Hoyt's deputy clerk, Diane Palacios, tells Hair Balls that Hoyt has declined to comment.
When news of Hoyt's ruling hit the papers on Tuesday, Hair Balls dialed up Hoyt's financial disclosure report for 2008, the most recent year readily available. Under reimbursements, Hoyt listed a LEC seminar that he attended in July. Next, we pulled up who funded the seminar, which must be reported to the federal judiciary. There, on page 63, we saw that the seminar Hoyt attended was held in Sedona and that BP America was among the funders.
Watchdog groups in the past have accused LEC of influencing judges' opinions with pro-business-interest educational seminars. At the very least, critics have argued, the appearance of a conflict of interest threatens to undermine judicial integrity.
This does not, however, mean that Hoyt was improperly influenced. The seminar he attended was a year before he was put on the BP case and it was about Abraham Lincoln, far less suspicious-looking than if he had attended one of LEC's lectures on environmental issues or negligence, strict liability and causation.
LEC additionally claims that judges who attend its programs do not meet the standard for recusal, citing on its website a federal court decision which states that a judge who attended a similar junket did not have to step down "from a case involving a corporation that had contributed between 3 to 6 percent" of the funding for the program "because no one could reasonably doubt the judge's impartiality in the case."

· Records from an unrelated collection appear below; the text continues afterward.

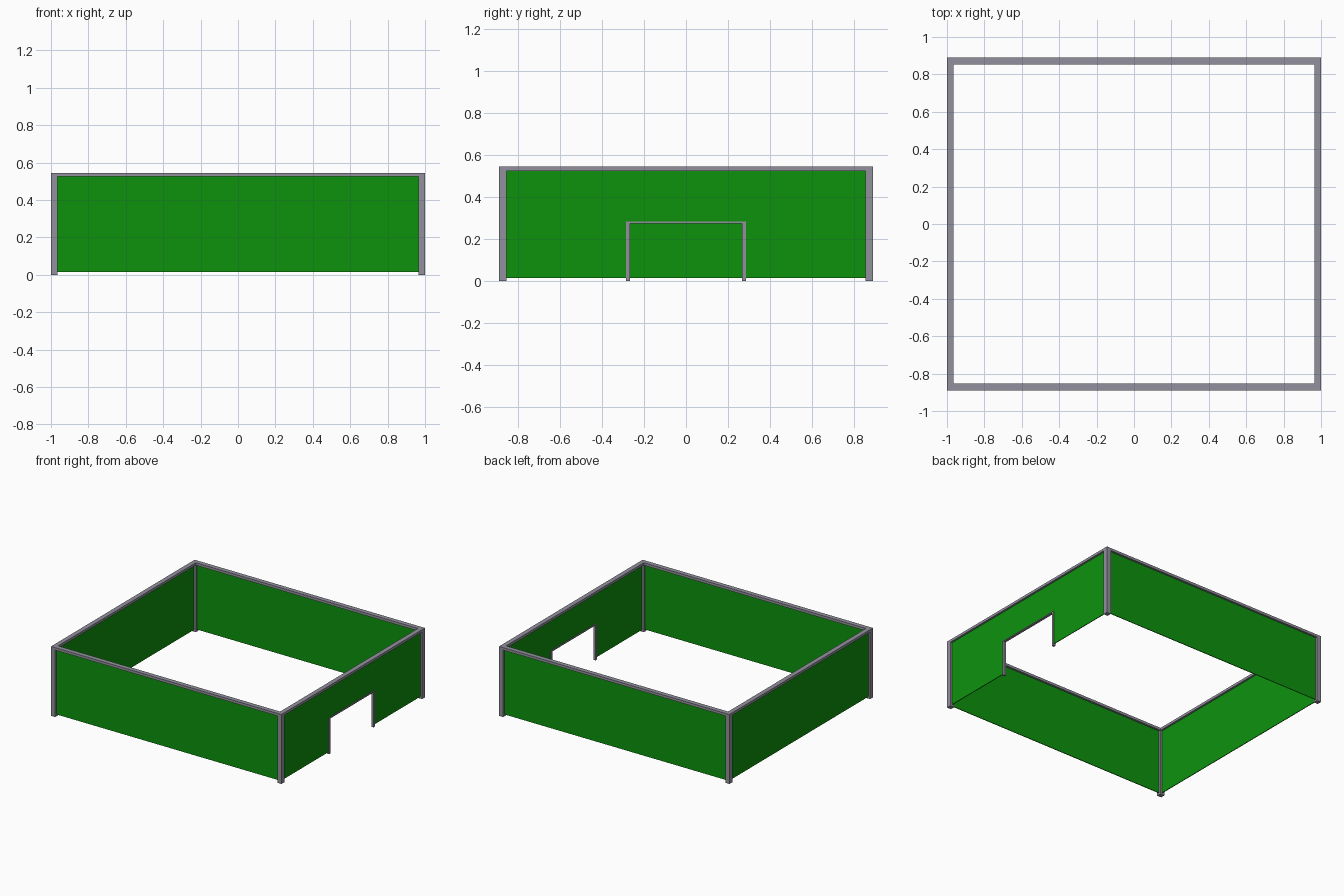
import bpy, bmesh

if "Cube" in bpy.data.objects:
    bpy.data.objects.remove(bpy.data.objects["Cube"])

def material(name, rgb):
    m = bpy.data.materials.new(name)
    m.diffuse_color = (*rgb, 1)
    m.use_nodes = True
    m.node_tree.nodes["Principled BSDF"].inputs["Base Color"].default_value = m.diffuse_color
    return m

GREEN = material("panel green", (0.004, 0.29, 0.004))
GREY = material("frame grey", (0.29, 0.28, 0.335))

X, Y, H = 1.0, 0.89, 0.545      # outer half sizes and height
P, RAIL, T = 0.036, 0.02, 0.006  # post width, rail height, panel thickness
BASE = 0.015                    # gap below panels
DY, DH, DP, DL = 0.285, 0.283, 0.018, 0.008  # doorway half width, height, jamb, lintel
XC, YC = X - P / 2, Y - P / 2   # wall centre lines

def box(name, lo, hi, mat):
    mesh = bpy.data.meshes.new(name)
    bm = bmesh.new()
    bmesh.ops.create_cube(bm, size=1)
    for v in bm.verts:
        v.co = [l + (c + 0.5) * (h - l) for l, h, c in zip(lo, hi, v.co)]
    bm.to_mesh(mesh)
    bm.free()
    mesh.materials.append(mat)
    ob = bpy.data.objects.new(name, mesh)
    bpy.context.collection.objects.link(ob)
    return ob

# Corner posts
for sx in (-1, 1):
    for sy in (-1, 1):
        cx, cy = sx * XC, sy * YC
        box("corner_post", (cx - P/2, cy - P/2, 0), (cx + P/2, cy + P/2, H), GREY)

# Top rails, between the posts
for s in (-1, 1):
    box("long_rail", (-X + P, s*YC - P/2, H - RAIL), (X - P, s*YC + P/2, H), GREY)
    box("short_rail", (s*XC - P/2, -Y + P, H - RAIL), (s*XC + P/2, Y - P, H), GREY)

# Front, back and left panels
top = H - RAIL
for name, s in (("front_panel", -1), ("back_panel", 1)):
    box(name, (-X + P, s*YC - T/2, BASE), (X - P, s*YC + T/2, top), GREEN)
box("left_panel", (-XC - T/2, -Y + P, BASE), (-XC + T/2, Y - P, top), GREEN)

# Right panel, in three pieces around the doorway
x0, x1 = XC - T/2, XC + T/2
box("right_panel_front", (x0, -Y + P, BASE), (x1, -DY + DP/2, top), GREEN)
box("right_panel_back", (x0, DY - DP/2, BASE), (x1, Y - P, top), GREEN)
box("right_panel_over_door", (x0, -DY + DP/2, DH - DL/2), (x1, DY - DP/2, top), GREEN)

# Doorway frame
for s in (-1, 1):
    cy = s * (DY - DP/2)
    box("door_jamb", (XC - DP/2, cy - DP/2, 0), (XC + DP/2, cy + DP/2, DH), GREY)
box("door_lintel", (XC - DP/2, -DY + DP, DH - DL), (XC + DP/2, DY - DP, DH), GREY)
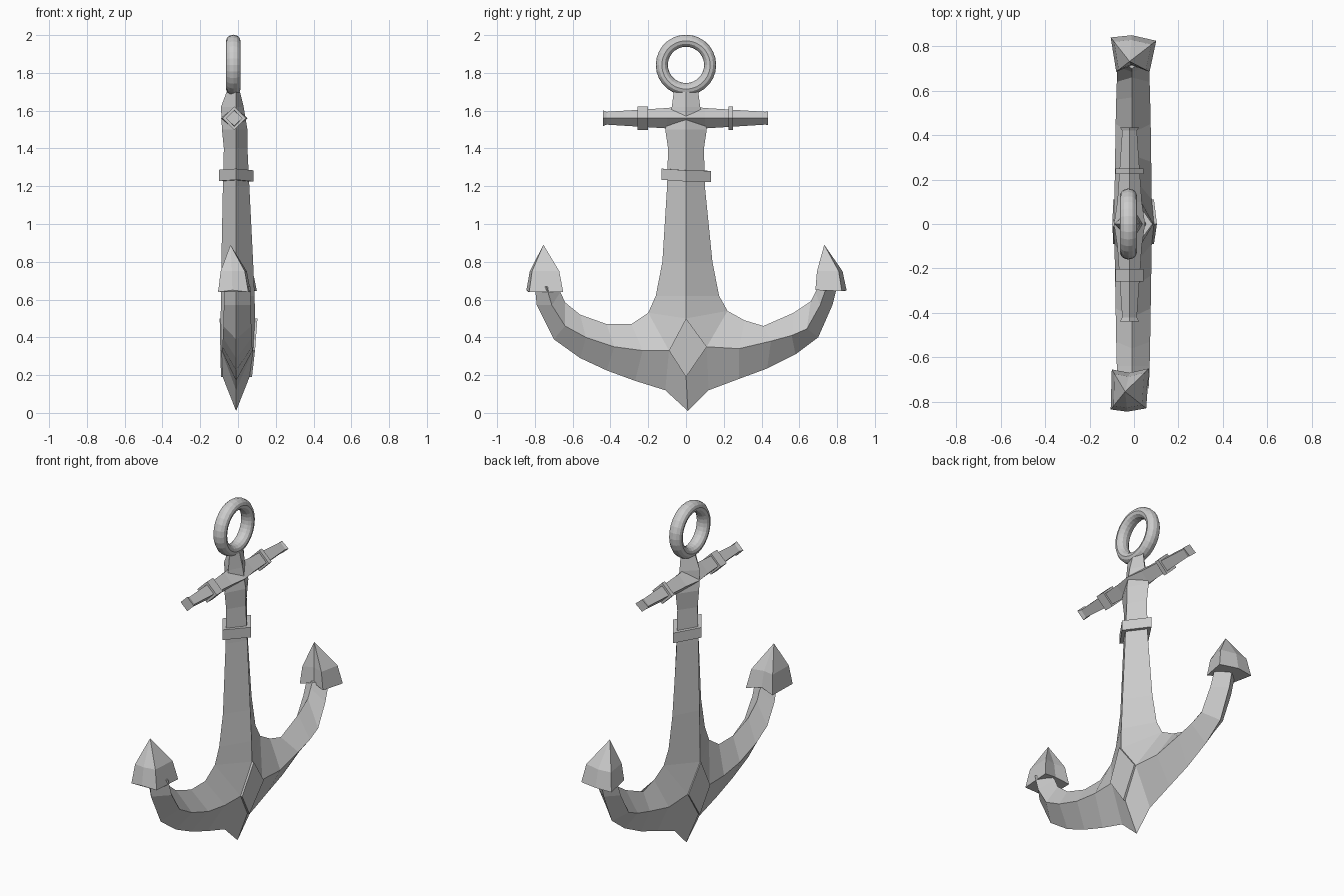
import bpy, bmesh, math
from mathutils import Vector

if "Cube" in bpy.data.objects:
    bpy.data.objects.remove(bpy.data.objects["Cube"])

MID = -0.01  # x of the silhouette edges


def finish(name, bm):
    bmesh.ops.remove_doubles(bm, verts=bm.verts, dist=0.0005)
    bmesh.ops.recalc_face_normals(bm, faces=bm.faces)
    me = bpy.data.meshes.new(name)
    bm.to_mesh(me)
    bm.free()
    ob = bpy.data.objects.new(name, me)
    bpy.context.collection.objects.link(ob)
    return ob


def poly(bm, pts):
    bm.faces.new([bm.verts.new(p) for p in pts])


def loft(name, loops, tip=None):
    """Skin closed loops of equal length, capping both ends or ending in a tip."""
    bm = bmesh.new()
    rows = [[bm.verts.new(p) for p in lp] for lp in loops]
    n = len(rows[0])
    for a, b in zip(rows, rows[1:]):
        for i in range(n):
            j = (i + 1) % n
            bm.faces.new((a[i], a[j], b[j], b[i]))
    bm.faces.new(rows[0])
    if tip:
        t = bm.verts.new(tip)
        for i in range(n):
            bm.faces.new((rows[-1][i], rows[-1][(i + 1) % n], t))
    else:
        bm.faces.new(rows[-1])
    return finish(name, bm)


# Shank stations: z, left y, right y, back x, front x
shank = [(1.70, -.065, .065, -.06, .01), (1.62, -.075, .075, -.09, .03),
         (1.50, -.11, .11, -.085, .05), (1.40, -.095, .095, -.075, .05),
         (1.20, -.10, .10, -.08, .06), (0.80, -.125, .14, -.088, .08),
         (0.62, -.16, .175, -.09, .088), (0.50, -.20, .22, -.092, .09)]
shank_low = {-1: (-.20, .53), 1: (.22, .54)}
# Arm stations: inner y,z / ridge y,z / outer y,z
arms = {
    -1: [(-.20, .53, -.09, .33, -.11, .12), (-.29, .47, -.23, .33, -.27, .17),
         (-.42, .47, -.38, .35, -.42, .225), (-.56, .52, -.53, .40, -.56, .29),
         (-.64, .585, -.64, .46, -.70, .39), (-.665, .64, -.71, .57, -.79, .57),
         (-.69, .67, -.74, .67, -.80, .67)],
    1: [(.22, .54, .11, .35, .12, .12), (.31, .49, .28, .34, .28, .18),
        (.41, .46, .45, .38, .43, .235), (.57, .53, .56, .41, .58, .31),
        (.66, .59, .64, .445, .70, .40), (.685, .64, .71, .57, .775, .57),
        (.70, .67, .745, .67, .80, .67)]}

# Body: shank and both arms with a raised ridge on each broad side
bm = bmesh.new()
for front in (0, 1):
    rx = (-.088, .08)[front]
    top = (shank[-1][3 + front], 0, .50)
    low = ((-.085, .065)[front], 0, .20)
    tip = (MID, .01, .01)
    for s in (-1, 1):
        edge = []
        for k, st in enumerate(shank):
            y, z = st[1 if s < 0 else 2], st[0]
            if k == len(shank) - 1:
                y, z = shank_low[s]
            edge.append(((MID, y, z), (st[3 + front], 0, st[0])))
        for (a, b), (c, d) in zip(edge, edge[1:]):
            poly(bm, (a, b, d, c))
        secs = [((MID, a, b), (rx * (1 - .03 * k), c, d), (MID, e, f))
                for k, (a, b, c, d, e, f) in enumerate(arms[s])]
        for p, q in zip(secs, secs[1:]):
            poly(bm, (p[0], p[1], q[1], q[0]))
            poly(bm, (p[1], p[2], q[2], q[1]))
        i0, r0, o0 = secs[0]
        poly(bm, (i0, top, r0))
        poly(bm, (r0, low, tip, o0))
        poly(bm, secs[-1])
    poly(bm, (top, *[((-.088, .08)[front], arms[1][0][2], arms[1][0][3])], low))
    poly(bm, (top, low, ((-.088, .08)[front], arms[-1][0][2], arms[-1][0][3])))
    z, l, r, b, f = shank[0]
    poly(bm, ((MID, l, z), ((b, f)[front], 0, z), (MID, r, z)))
finish("anchor_body", bm)

# Diamond boss on each broad side
for name, xs, base in (("front_boss", (.103, .09, .074, .09), .06),
                       ("back_boss", (-.097, -.094, -.09, -.094), -.07)):
    yz = [(0, .50), (.11, .35), (0, .19), (-.09, .33)]
    loft(name, [[(base, y, z) for y, z in yz],
                [(x, y, z) for x, (y, z) in zip(xs, yz)]])

# Collar around the shank, slightly tilted
loft("shank_collar", [[(-.10, 0, z), (MID, -.13, z + .006), (.083, 0, z - .003),
                       (MID, .133, z - .006)] for z in (1.228, 1.287)])


# Stock (cross bar) and its bands
def diamond(y, rx, rz, cz=1.56, cx=-.02):
    return [(cx - rx, y, cz), (cx, y, cz + rz), (cx + rx, y, cz), (cx, y, cz - rz)]


loft("stock", [diamond(y, rx, rz) for y, rx, rz in (
    (-.44, .043, .042), (-.42, .033, .034), (-.10, .055, .054), (0, .07, .066),
    (.10, .055, .054), (.42, .033, .034), (.435, .043, .036))])
for name, y0, y1 in (("left_stock_band", -.258, -.202), ("right_stock_band", .225, .25)):
    loft(name, [diamond(y, .063, .062) for y in (y0, y1)])

# Ring
bpy.ops.mesh.primitive_torus_add(major_segments=28, minor_segments=12,
                                 major_radius=.128, minor_radius=.032,
                                 location=(-.025, 0, 1.842), rotation=(0, math.pi / 2, 0))
ring = bpy.context.object
ring.name = "ring"
ring.scale.z = 1.2


# Flukes: flared arrow heads
def fluke(name, base, tip, mid_z, spread):
    t = Vector(tip)
    mid = []
    for p in base:
        m = t.lerp(Vector(p), spread)
        m.z = mid_z
        mid.append(m)
    loft(name, [base, mid], tip)


fluke("left_fluke", [(-.10, -.655, .64), (-.02, -.67, .66), (.068, -.65, .64),
                     (.055, -.83, .64), (-.03, -.845, .65), (-.105, -.835, .64)],
      (-.04, -.755, .89), .75, .80)
fluke("right_fluke", [(-.08, .685, .65), (-.01, .715, .66), (.07, .685, .65),
                      (.10, .825, .645), (-.01, .85, .65), (-.105, .84, .645)],
      (-.02, .732, .89), .75, .82)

Now, we're not saying that a judge can't go learn about ol' Honest Abe, but if we were the refinery workers who just had $100 million yanked away from them by a judge who got an all-expense paid trip to Sedona, funded in part by BP, we can't say we'd be all that pleased. At the very least the plaintiffs might wish that they had the chance to pay for a trip for the judge, too.